### Work required
Could you filter the records below and return each line that holds "cells"?

### Study material
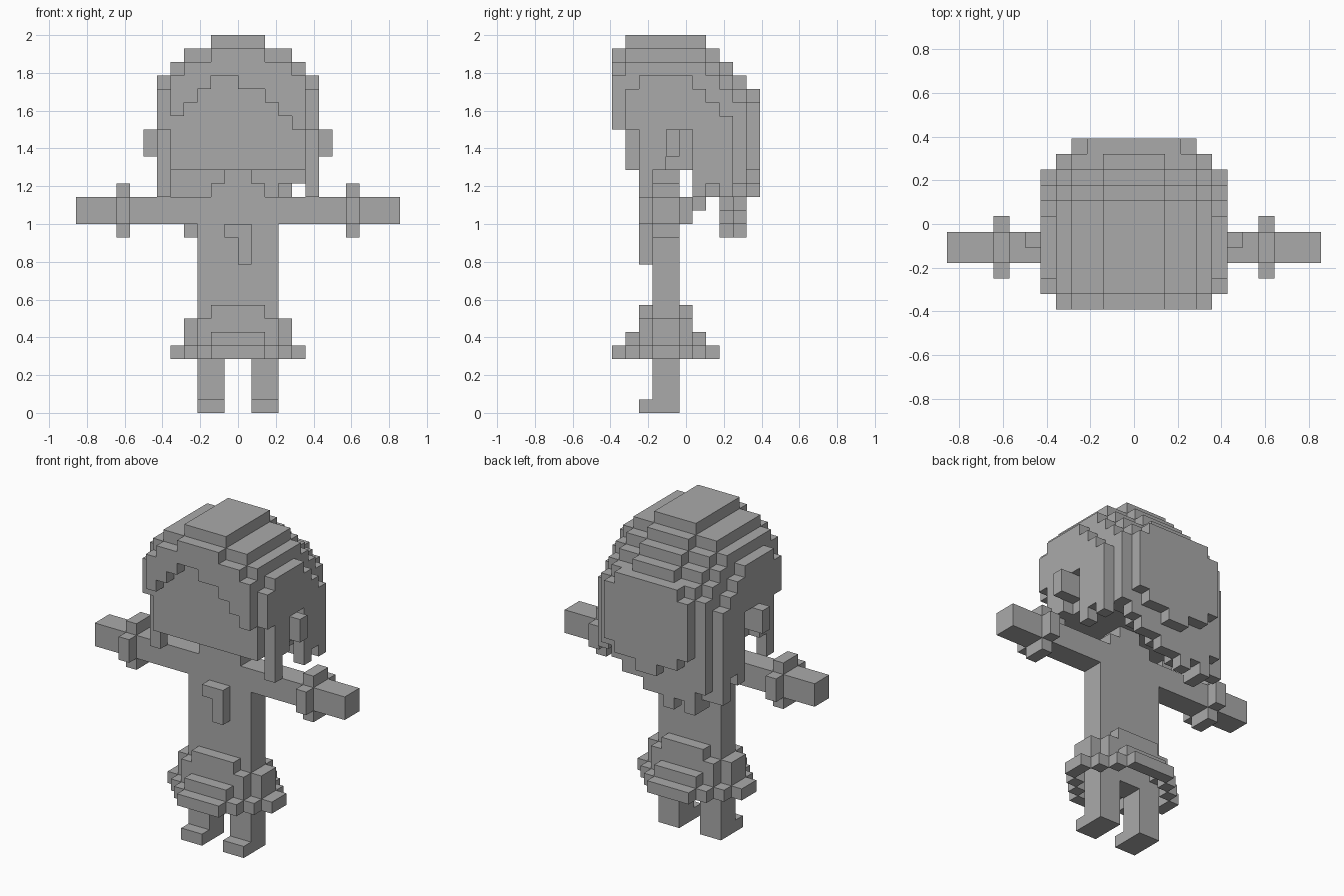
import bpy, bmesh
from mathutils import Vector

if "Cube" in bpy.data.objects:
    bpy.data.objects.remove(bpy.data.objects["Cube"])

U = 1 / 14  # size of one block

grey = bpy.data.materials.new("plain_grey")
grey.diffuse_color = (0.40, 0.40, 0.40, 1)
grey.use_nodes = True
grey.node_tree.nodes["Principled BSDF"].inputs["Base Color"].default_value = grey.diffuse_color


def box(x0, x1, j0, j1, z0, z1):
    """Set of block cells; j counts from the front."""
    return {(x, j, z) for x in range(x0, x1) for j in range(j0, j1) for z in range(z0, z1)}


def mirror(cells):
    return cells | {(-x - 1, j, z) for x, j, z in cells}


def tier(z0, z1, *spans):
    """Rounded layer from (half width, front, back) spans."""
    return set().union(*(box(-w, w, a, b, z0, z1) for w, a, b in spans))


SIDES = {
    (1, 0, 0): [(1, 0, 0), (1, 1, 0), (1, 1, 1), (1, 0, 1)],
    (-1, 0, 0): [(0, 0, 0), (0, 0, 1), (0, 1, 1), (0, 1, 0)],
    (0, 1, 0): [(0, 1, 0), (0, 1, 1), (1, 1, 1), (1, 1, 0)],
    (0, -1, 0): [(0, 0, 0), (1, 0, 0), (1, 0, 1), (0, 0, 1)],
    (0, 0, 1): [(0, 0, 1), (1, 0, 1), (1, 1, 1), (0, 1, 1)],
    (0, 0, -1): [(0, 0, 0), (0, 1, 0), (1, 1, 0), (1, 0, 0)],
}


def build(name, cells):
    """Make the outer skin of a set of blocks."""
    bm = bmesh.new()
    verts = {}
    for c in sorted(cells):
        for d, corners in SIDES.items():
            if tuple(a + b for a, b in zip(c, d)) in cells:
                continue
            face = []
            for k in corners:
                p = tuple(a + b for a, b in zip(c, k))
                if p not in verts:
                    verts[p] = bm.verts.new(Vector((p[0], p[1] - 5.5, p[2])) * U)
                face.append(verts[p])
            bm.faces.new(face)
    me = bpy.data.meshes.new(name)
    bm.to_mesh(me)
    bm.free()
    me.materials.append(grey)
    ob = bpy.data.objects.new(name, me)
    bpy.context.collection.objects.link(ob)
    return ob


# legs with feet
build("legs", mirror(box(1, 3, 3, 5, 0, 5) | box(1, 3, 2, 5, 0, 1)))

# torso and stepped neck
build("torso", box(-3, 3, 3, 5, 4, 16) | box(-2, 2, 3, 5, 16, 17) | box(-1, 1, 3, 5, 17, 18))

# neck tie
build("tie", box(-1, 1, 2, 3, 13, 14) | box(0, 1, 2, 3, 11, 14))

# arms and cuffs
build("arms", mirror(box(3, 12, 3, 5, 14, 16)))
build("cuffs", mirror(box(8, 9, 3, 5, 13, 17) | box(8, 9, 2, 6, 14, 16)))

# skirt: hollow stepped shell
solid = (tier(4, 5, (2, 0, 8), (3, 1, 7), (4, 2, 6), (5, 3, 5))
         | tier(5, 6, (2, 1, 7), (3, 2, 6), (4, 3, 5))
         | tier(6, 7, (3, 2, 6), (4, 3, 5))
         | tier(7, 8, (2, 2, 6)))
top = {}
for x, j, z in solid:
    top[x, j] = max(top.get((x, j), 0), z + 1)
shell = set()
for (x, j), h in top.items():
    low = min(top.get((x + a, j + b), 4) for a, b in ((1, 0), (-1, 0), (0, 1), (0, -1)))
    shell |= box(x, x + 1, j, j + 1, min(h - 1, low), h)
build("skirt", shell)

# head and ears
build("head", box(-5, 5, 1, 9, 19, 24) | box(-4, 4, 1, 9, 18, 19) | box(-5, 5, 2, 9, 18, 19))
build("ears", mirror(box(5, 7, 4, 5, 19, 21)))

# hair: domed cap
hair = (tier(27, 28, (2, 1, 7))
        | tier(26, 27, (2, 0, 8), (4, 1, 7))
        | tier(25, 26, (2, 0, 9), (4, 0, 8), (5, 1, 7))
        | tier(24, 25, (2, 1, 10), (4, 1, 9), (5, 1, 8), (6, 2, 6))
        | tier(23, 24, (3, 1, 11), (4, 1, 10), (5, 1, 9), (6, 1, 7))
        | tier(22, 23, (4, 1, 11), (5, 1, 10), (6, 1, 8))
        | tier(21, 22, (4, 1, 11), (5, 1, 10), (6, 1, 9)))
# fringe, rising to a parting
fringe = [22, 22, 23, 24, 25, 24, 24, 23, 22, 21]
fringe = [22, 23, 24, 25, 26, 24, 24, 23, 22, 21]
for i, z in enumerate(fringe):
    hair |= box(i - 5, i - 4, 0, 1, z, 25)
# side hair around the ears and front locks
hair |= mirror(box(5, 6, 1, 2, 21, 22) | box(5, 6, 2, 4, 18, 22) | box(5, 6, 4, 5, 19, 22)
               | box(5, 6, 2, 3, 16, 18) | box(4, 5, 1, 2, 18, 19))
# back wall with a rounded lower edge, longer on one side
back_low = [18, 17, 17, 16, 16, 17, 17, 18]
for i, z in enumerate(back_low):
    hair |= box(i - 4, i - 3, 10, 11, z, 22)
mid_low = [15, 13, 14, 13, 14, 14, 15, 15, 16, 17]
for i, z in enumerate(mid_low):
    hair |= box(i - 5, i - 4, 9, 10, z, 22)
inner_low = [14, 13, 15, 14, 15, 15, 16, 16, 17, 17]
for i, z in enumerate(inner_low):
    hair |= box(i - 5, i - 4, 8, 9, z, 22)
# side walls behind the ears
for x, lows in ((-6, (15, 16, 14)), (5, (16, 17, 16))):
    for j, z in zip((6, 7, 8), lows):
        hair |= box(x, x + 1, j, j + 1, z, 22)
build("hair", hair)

### Reply
    """Set of block cells; j counts from the front."""
def mirror(cells):
    return cells | {(-x - 1, j, z) for x, j, z in cells}
def build(name, cells):
    for c in sorted(cells):
            if tuple(a + b for a, b in zip(c, d)) in cells:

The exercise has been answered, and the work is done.